Advances in remote sensing technologies and detection methods are providing new opportunities for estimating wildlife abundances and distributions. We have been evaluating opportunities to use high-resolution satellite imagery to monitor polar bear distribution on land. While this approach holds promise, it is also clear that improvements in object detection and classification methods are needed before this application can be used effectively. Future work will focus on improving detection and classification algorithms and survey methods.

Remote identification of bear behaviors
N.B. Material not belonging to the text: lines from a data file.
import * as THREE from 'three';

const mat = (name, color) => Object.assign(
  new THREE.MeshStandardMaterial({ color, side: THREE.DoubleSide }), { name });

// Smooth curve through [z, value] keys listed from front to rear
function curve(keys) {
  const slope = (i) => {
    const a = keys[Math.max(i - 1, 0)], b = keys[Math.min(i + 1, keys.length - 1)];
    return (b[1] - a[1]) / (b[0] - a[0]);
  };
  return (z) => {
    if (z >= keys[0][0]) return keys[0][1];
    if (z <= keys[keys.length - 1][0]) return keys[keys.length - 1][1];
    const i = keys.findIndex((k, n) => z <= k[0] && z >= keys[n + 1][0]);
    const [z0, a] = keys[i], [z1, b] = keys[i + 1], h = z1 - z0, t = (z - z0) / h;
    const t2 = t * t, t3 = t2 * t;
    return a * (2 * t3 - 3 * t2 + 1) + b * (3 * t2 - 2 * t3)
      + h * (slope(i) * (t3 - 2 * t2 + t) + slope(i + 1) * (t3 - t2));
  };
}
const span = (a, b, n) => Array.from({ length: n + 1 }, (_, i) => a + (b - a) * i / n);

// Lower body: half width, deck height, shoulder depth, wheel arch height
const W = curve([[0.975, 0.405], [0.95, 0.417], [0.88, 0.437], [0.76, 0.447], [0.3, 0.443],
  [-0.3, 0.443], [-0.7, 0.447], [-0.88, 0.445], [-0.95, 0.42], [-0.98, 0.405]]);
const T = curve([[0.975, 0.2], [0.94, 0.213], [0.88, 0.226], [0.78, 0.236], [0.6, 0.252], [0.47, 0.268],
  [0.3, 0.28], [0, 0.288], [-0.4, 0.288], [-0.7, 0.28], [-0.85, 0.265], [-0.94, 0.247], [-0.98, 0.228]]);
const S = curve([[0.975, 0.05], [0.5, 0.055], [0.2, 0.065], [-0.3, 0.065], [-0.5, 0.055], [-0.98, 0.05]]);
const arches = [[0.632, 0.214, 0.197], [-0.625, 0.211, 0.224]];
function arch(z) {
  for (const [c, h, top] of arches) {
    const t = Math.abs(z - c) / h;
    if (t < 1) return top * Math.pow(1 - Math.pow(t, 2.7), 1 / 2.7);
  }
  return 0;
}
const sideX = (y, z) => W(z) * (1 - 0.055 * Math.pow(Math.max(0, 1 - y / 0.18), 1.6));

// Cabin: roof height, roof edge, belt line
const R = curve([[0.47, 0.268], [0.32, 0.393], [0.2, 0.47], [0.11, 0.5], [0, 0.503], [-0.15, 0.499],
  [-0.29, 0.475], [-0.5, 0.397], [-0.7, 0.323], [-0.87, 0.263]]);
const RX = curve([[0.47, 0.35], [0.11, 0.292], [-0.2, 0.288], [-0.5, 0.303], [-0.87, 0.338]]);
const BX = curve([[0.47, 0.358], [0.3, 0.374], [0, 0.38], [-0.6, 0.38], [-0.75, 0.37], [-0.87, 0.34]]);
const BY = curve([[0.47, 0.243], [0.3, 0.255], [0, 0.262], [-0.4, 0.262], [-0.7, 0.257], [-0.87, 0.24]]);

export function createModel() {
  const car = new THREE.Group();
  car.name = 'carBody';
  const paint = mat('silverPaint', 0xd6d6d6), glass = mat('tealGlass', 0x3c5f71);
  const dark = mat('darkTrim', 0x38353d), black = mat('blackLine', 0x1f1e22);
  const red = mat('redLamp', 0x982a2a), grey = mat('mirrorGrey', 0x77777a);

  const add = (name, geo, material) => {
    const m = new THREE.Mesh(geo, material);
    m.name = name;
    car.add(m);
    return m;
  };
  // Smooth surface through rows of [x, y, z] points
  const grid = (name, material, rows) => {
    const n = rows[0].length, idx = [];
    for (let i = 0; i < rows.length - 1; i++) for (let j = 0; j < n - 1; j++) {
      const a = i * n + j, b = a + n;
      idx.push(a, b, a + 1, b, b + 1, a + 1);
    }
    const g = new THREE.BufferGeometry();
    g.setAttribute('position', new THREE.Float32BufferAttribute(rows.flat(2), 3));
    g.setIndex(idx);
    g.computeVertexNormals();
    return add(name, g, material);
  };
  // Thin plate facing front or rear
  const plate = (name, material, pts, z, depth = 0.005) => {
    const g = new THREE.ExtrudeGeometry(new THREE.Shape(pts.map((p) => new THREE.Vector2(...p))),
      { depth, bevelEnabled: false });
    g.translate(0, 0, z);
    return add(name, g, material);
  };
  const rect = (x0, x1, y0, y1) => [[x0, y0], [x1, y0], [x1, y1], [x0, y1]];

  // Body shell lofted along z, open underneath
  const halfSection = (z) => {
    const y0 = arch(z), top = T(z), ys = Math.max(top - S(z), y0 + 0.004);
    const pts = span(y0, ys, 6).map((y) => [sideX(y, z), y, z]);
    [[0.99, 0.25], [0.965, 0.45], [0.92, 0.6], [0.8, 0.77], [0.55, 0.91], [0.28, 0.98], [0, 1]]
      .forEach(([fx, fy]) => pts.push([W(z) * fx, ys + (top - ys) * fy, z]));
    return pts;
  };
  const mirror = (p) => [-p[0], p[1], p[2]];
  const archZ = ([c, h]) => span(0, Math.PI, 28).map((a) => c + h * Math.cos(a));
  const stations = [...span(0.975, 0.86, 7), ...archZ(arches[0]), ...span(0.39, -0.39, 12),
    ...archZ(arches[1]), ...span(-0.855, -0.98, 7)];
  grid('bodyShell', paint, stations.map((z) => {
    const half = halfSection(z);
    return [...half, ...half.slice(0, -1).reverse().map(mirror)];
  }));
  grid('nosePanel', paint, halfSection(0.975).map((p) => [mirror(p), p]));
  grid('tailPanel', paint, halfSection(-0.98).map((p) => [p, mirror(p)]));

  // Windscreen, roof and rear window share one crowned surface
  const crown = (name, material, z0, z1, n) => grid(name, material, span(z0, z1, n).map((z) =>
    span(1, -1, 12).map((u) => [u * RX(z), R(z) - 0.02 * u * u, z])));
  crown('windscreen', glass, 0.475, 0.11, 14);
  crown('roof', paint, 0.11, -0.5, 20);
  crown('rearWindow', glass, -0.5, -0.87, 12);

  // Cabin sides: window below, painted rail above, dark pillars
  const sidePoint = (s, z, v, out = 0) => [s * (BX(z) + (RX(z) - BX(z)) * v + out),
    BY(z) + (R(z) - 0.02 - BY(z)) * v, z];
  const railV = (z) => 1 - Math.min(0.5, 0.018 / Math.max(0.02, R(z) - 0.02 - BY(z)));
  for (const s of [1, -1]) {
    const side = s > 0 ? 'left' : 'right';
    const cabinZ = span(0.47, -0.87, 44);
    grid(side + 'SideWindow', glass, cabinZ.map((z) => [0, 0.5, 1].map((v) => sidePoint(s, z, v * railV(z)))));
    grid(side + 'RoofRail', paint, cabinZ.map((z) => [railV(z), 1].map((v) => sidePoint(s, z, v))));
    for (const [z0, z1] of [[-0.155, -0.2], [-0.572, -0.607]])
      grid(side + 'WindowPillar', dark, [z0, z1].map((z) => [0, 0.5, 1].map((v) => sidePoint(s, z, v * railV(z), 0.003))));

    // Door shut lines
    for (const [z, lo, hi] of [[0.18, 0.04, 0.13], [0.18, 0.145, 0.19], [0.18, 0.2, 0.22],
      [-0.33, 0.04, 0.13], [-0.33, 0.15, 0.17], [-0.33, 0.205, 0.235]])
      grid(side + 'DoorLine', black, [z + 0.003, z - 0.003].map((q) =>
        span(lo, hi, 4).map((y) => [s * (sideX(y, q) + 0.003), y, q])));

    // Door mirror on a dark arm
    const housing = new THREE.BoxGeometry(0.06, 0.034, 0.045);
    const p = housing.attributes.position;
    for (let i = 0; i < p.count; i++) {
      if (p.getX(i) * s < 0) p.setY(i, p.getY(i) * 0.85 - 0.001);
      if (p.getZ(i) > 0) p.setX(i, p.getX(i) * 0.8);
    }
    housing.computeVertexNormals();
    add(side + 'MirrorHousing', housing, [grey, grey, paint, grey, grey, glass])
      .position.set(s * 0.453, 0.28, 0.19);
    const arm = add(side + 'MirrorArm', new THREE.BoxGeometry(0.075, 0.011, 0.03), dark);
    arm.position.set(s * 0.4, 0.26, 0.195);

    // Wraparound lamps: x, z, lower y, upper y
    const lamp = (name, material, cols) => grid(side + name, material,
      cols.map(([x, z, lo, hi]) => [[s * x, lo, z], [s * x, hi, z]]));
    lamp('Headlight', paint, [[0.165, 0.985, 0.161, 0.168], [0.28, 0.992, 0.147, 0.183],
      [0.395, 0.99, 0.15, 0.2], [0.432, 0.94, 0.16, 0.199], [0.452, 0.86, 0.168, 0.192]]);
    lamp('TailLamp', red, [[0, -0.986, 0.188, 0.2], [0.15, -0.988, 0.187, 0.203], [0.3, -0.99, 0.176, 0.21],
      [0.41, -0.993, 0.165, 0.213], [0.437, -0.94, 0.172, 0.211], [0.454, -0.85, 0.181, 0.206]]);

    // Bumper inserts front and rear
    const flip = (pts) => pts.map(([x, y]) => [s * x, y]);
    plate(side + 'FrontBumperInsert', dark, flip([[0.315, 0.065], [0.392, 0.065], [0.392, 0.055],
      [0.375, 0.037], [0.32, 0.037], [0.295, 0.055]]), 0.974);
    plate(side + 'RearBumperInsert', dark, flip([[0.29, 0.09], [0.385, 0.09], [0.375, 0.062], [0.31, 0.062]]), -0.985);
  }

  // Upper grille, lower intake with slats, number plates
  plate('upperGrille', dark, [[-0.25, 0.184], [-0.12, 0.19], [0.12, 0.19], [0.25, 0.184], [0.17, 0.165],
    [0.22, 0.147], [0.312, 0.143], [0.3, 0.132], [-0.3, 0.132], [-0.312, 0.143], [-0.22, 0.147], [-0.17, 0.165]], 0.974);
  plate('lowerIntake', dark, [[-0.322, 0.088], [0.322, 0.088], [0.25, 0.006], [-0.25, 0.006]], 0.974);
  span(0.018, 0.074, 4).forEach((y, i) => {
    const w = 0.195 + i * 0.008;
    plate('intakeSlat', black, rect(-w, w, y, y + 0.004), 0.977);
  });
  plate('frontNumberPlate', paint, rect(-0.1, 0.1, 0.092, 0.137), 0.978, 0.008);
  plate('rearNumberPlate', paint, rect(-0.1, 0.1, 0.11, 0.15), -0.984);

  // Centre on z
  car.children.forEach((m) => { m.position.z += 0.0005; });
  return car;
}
Knowledge of an animal’s behavior is critical to understanding how individuals are likely to respond to changing environmental conditions Visual observation is the most direct method to study animal behavior, but it is largely impractical for polar bears because of the difficulty and expense working in the Arctic marine environment. Fortunately, innovations in electronic logging and tracking devices are providing new opportunities to study the behavior, movement, physiology, energetic rates, and environmental conditions of polar bears. We have used tri-axial accelerometers and videocollars to remotely identify and corroborate, respectively, a suite of common polar bear behaviors including resting, walking, and swimming. This new method for quantifying behaviors will allow us to evaluate the potential behavioral and energetic responses of polar bears to declines in Arctic sea ice and increases in anthropogenic activities.